YOUR OBJECTIVE →
Restate, exactly and without pictures, the lines from the start of the listing below through the line holding "function turned(sides, profile)".

+ + +

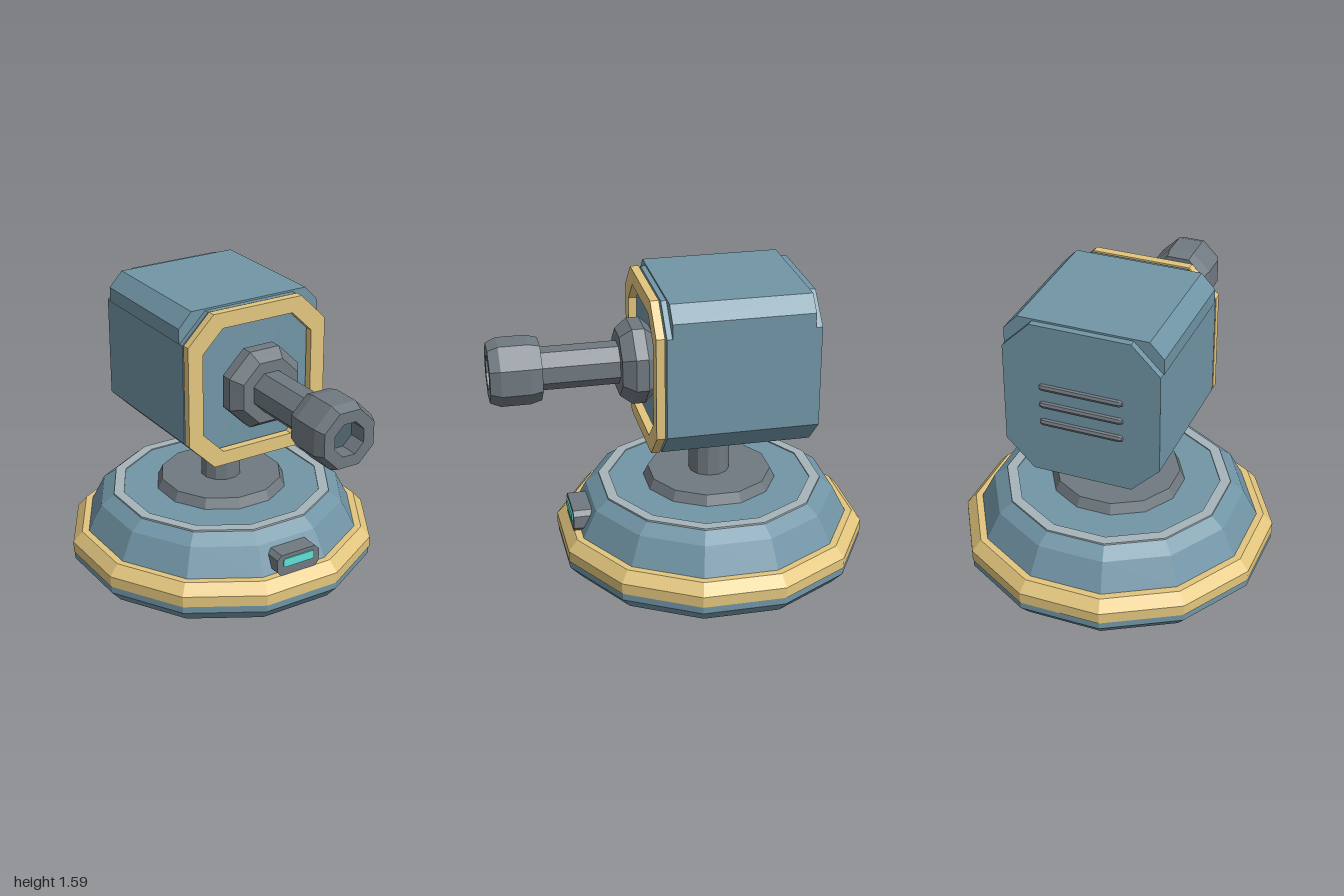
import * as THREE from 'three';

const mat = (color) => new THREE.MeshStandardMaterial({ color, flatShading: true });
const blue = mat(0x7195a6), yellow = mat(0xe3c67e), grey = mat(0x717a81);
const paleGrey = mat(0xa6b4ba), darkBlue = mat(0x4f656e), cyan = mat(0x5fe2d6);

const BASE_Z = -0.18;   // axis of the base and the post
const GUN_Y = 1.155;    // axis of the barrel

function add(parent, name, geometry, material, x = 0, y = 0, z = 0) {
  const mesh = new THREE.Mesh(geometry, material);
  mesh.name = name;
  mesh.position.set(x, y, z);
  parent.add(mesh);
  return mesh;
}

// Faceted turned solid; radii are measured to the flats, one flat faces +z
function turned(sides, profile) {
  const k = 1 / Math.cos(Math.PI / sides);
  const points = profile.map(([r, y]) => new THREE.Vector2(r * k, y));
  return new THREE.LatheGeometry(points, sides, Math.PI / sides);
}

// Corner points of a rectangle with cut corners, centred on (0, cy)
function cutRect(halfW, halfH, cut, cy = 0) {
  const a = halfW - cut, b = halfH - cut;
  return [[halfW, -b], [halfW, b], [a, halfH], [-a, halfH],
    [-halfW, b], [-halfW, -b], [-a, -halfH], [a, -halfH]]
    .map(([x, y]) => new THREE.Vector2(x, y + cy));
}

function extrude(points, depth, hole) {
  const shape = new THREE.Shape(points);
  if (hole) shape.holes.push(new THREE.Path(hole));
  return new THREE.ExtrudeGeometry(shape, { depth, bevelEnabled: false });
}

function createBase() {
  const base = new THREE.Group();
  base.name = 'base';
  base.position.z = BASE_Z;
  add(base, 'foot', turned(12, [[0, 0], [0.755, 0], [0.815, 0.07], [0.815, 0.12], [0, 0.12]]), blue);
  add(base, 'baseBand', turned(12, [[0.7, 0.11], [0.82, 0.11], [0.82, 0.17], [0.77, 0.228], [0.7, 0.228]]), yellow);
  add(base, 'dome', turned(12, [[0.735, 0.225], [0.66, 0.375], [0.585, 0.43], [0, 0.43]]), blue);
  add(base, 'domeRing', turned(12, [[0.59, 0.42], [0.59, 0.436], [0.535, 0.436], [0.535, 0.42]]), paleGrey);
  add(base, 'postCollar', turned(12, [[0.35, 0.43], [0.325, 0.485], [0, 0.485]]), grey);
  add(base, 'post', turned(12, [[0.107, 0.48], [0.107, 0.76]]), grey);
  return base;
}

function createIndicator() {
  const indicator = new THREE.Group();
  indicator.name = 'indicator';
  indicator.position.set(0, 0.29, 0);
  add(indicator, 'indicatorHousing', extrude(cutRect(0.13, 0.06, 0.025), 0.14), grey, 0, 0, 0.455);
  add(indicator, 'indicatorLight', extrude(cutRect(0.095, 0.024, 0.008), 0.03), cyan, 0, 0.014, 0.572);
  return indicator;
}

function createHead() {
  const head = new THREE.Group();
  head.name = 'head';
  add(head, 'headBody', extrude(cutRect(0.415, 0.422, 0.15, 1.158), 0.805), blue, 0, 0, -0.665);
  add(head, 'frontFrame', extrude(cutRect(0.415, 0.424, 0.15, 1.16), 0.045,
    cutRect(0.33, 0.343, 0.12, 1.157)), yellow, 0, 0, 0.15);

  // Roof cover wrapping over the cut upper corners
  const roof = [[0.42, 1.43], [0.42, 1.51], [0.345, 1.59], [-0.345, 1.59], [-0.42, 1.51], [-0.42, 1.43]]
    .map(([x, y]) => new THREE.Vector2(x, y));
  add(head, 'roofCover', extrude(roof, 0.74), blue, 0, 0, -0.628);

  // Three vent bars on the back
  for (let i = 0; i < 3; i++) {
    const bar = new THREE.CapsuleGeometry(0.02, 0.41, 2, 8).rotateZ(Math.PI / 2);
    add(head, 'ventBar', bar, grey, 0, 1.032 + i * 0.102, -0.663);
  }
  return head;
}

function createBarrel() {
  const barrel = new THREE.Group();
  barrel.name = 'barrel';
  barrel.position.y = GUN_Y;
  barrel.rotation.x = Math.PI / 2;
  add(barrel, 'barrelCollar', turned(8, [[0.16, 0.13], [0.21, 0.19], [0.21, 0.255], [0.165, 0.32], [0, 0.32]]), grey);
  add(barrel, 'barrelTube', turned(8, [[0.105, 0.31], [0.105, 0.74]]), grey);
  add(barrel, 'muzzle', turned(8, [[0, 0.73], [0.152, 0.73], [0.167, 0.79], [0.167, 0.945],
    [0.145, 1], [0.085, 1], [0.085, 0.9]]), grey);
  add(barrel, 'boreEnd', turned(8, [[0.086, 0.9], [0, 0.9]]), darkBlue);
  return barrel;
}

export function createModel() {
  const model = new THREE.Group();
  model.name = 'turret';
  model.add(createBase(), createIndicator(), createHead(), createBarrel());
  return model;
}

+ + +

EXERCISE OUTPUT →
import * as THREE from 'three';

const mat = (color) => new THREE.MeshStandardMaterial({ color, flatShading: true });
const blue = mat(0x7195a6), yellow = mat(0xe3c67e), grey = mat(0x717a81);
const paleGrey = mat(0xa6b4ba), darkBlue = mat(0x4f656e), cyan = mat(0x5fe2d6);

const BASE_Z = -0.18;   // axis of the base and the post
const GUN_Y = 1.155;    // axis of the barrel

function add(parent, name, geometry, material, x = 0, y = 0, z = 0) {
  const mesh = new THREE.Mesh(geometry, material);
  mesh.name = name;
  mesh.position.set(x, y, z);
  parent.add(mesh);
  return mesh;
}

// Faceted turned solid; radii are measured to the flats, one flat faces +z
function turned(sides, profile) {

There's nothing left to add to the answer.